For Christmas my sister bought me three pairs of fun leather statement earrings.  They are big, colorful, and lightweight. Earrings like those must be worn and not put into a drawer where they will be forgotten. The trouble was that I had no place to put them.  I had three different places where earrings were stored and all of them were a disorganized wreck. I finally had enough and decided to do something about it.

I took all my earrings from all three locations and laid them out in front of me on the carpet on my bedroom floor.  My favorites were in one pile organized by color, type, and size. Another pile was for all the earrings that I haven’t worn in years.  Some of those earrings dated back to high school days: costume jewelry that I wore for high school dances and studs that were so small that you’d hardly notice they were there.  I wanted to blend in in high school and not stand out.

What to do with all my newly organized earrings?  This is when I had a wonderful idea: if I could have them hanging up on the wall I could see them easily.  I asked my husband if he would be able to mount my earring holders on our closet wall just by the door. Would they be in the way?  Would you mind having my earrings on the wall? No problem, he said, I could do that.

He immediately went to work.  I left him alone to work his magic.  About 15 minutes later he said “Come take a look.”

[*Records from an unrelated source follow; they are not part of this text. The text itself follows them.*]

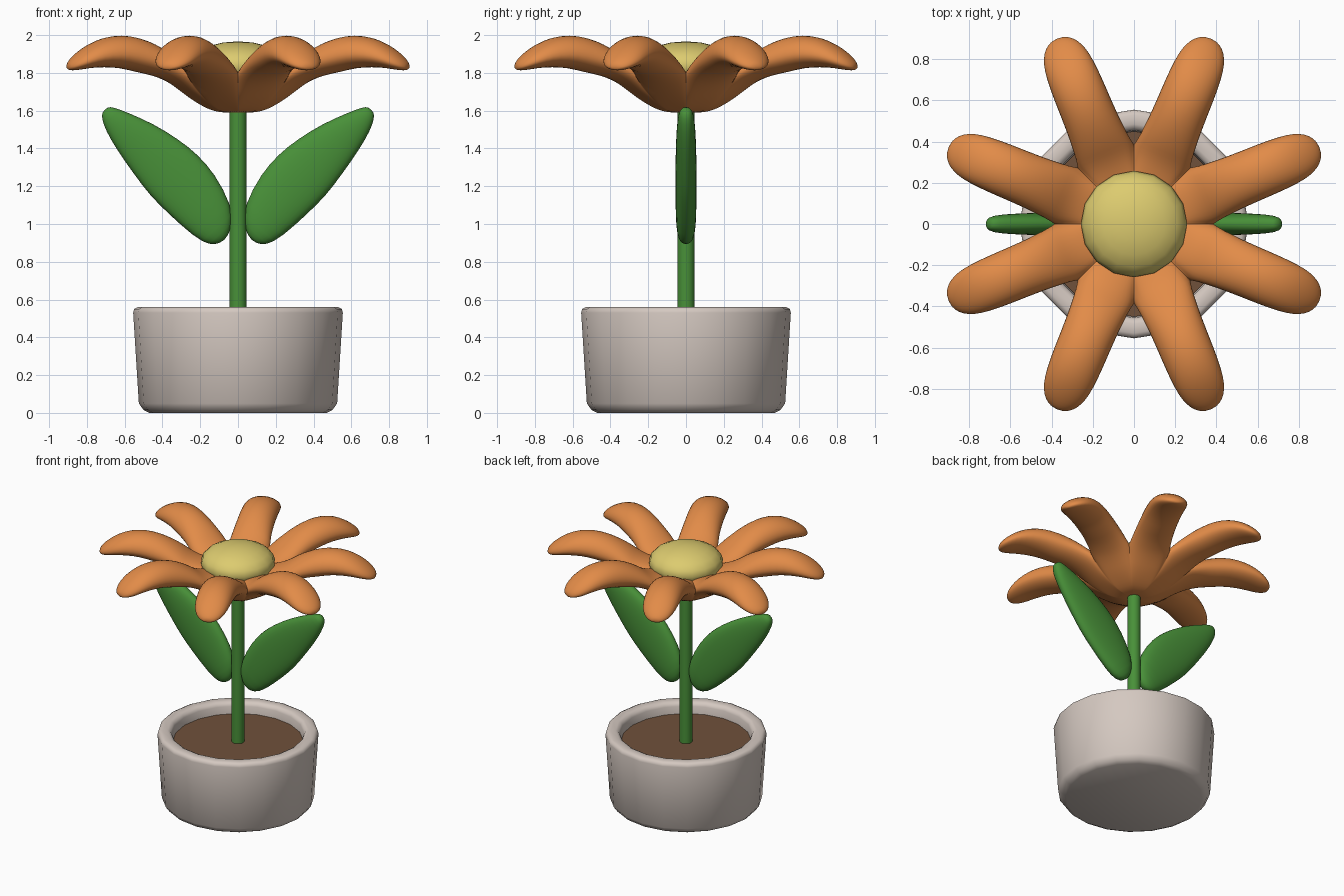
import bpy, bmesh, math
from mathutils import Matrix, Vector

if "Cube" in bpy.data.objects:
    bpy.data.objects.remove(bpy.data.objects["Cube"])


def mat(name, rgb):
    m = bpy.data.materials.new(name)
    m.diffuse_color = (*rgb, 1)
    m.use_nodes = True
    m.node_tree.nodes["Principled BSDF"].inputs["Base Color"].default_value = m.diffuse_color
    return m


ORANGE = mat("orange", (0.76, 0.26, 0.065))
YELLOW = mat("yellow", (0.72, 0.60, 0.16))
GREEN = mat("green", (0.065, 0.28, 0.04))
CLAY = mat("pale clay", (0.66, 0.58, 0.53))
SOIL = mat("soil brown", (0.16, 0.083, 0.043))


def finish(bm, name, material, angle=40, subsurf=0):
    bmesh.ops.remove_doubles(bm, verts=bm.verts, dist=0.0005)
    bmesh.ops.recalc_face_normals(bm, faces=bm.faces)
    me = bpy.data.meshes.new(name)
    bm.to_mesh(me)
    bm.free()
    ob = bpy.data.objects.new(name, me)
    bpy.context.collection.objects.link(ob)
    me.materials.append(material)
    if subsurf:
        s = ob.modifiers.new("smooth", "SUBSURF")
        s.levels = s.render_levels = subsurf
    bpy.ops.object.select_all(action="DESELECT")
    ob.select_set(True)
    bpy.context.view_layer.objects.active = ob
    bpy.ops.object.shade_smooth_by_angle(angle=math.radians(angle))
    return ob


def skin(bm, rows, closed):
    """Quads between successive rows of points."""
    vs = [[bm.verts.new(p) for p in r] for r in rows]
    for a, b in zip(vs, vs[1:]):
        n = len(a)
        for i in range(n if closed else n - 1):
            j = (i + 1) % n
            bm.faces.new((a[i], a[j], b[j], b[i]))
    return vs


def lathe(name, profile, sides, material, angle=40):
    bm = bmesh.new()
    rows = [[(r * math.cos(k * math.tau / sides), r * math.sin(k * math.tau / sides), z)
             for k in range(sides)] for r, z in profile]
    vs = skin(bm, rows, True)
    for ring in (vs[0], vs[-1]):
        bm.faces.new(ring)
    return finish(bm, name, material, angle)


# pot, soil and stem
lathe("pot", [(0.47, 0), (0.50, 0.015), (0.525, 0.05), (0.555, 0.53), (0.55, 0.55), (0.53, 0.56),
              (0.485, 0.56), (0.465, 0.55), (0.455, 0.53), (0.45, 0.46)], 20, CLAY, 50)
lathe("soil", [(0.45, 0.45), (0.45, 0.475)], 20, SOIL)
lathe("stem", [(0.045, 0.46), (0.045, 1.62)], 16, GREEN)

# leaves: sections between upper edge (x, z) and lower edge (x, z), half thickness
LEAF = [(0.055, 0.93, 0.09, 0.90, 0.02), (0.03, 1.0, 0.15, 0.885, 0.045),
        (0.03, 1.1, 0.23, 0.925, 0.055), (0.12, 1.27, 0.38, 1.06, 0.057),
        (0.21, 1.37, 0.47, 1.15, 0.057), (0.31, 1.45, 0.545, 1.25, 0.056),
        (0.45, 1.535, 0.64, 1.385, 0.053), (0.58, 1.59, 0.70, 1.49, 0.047),
        (0.66, 1.62, 0.724, 1.56, 0.037), (0.69, 1.62, 0.718, 1.595, 0.018)]
for side, label in ((1, "right_leaf"), (-1, "left_leaf")):
    bm = bmesh.new()
    rows = []
    for ux, uz, lx, lz, h in LEAF:
        row = []
        for k in range(16):
            c, s = math.cos(k * math.tau / 16), math.sin(k * math.tau / 16)
            row.append((side * ((ux + lx) / 2 + c * (ux - lx) / 2),
                        h * math.copysign(abs(s) ** 0.8, s),
                        (uz + lz) / 2 + c * (uz - lz) / 2))
        rows.append(row)
    vs = skin(bm, rows, True)
    bm.faces.new(vs[0])
    bm.faces.new(vs[-1])
    finish(bm, label, GREEN, 80, 1)

# petals: distance out, half width, top z, bottom z; they merge inside NOTCH
NOTCH = 0.36
PETAL = [(0, 0, 1.80, 1.59), (0.09, 0, 1.80, 1.59), (0.14, 0, 1.80, 1.605), (0.2, 0, 1.81, 1.635),
         (0.26, 0, 1.83, 1.67), (0.31, 0, 1.85, 1.705), (NOTCH, 0, 1.88, 1.735),
         (0.40, 0.143, 1.91, 1.755), (0.48, 0.136, 1.955, 1.785), (0.57, 0.132, 1.99, 1.80),
         (0.67, 0.131, 2.004, 1.825), (0.77, 0.128, 1.99, 1.83), (0.85, 0.12, 1.955, 1.825),
         (0.91, 0.102, 1.915, 1.815), (0.95, 0.072, 1.88, 1.812), (0.97, 0.038, 1.855, 1.815),
         (0.975, 0, 1.835, 1.835)]
bm = bmesh.new()
for k in range(8):
    turn = Matrix.Rotation(math.radians(22.5 + 45 * k), 3, "Z")
    tops, bottoms = [], []
    for a, w, t, b in PETAL:
        if a <= NOTCH:
            w = a * math.tan(math.radians(22.5))
        f = min(max((a - 0.15) / (NOTCH - 0.15), 0), 1) ** 2
        mid = b + 0.42 * (t - b)
        te, be = t + (mid - t) * f, b + (mid - b) * f
        phis = [math.radians(-90 + 22.5 * i) for i in range(9)]
        tops.append([turn @ Vector((a, w * math.sin(p), te + (t - te) * max(math.cos(p), 0))) for p in phis])
        bottoms.append([turn @ Vector((a, w * math.sin(p), be + (b - be) * max(math.cos(p), 0))) for p in phis])
    skin(bm, tops, False)
    skin(bm, bottoms, False)
finish(bm, "petals", ORANGE, 80, 1)

# flower centre
bm = bmesh.new()
bmesh.ops.create_uvsphere(bm, u_segments=16, v_segments=10, radius=1,
                          matrix=Matrix.Translation((0, 0, 1.84)) @ Matrix.Diagonal((0.258, 0.258, 0.127, 1)))
finish(bm, "flower_centre", YELLOW, 40)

The next morning getting ready for work was delightful.  Walking into my closet and seeing all my earrings in one place in a well-lit space made picking out earrings down right fun.  I was so happy to have my earrings displayed like that and felt so blessed that I had so many nice earrings that I wrote my husband a thank you letter.  I wrote it early that morning, before I went to work, and hung it with a magnet on the refrigerator door for him to find when he woke up later that morning.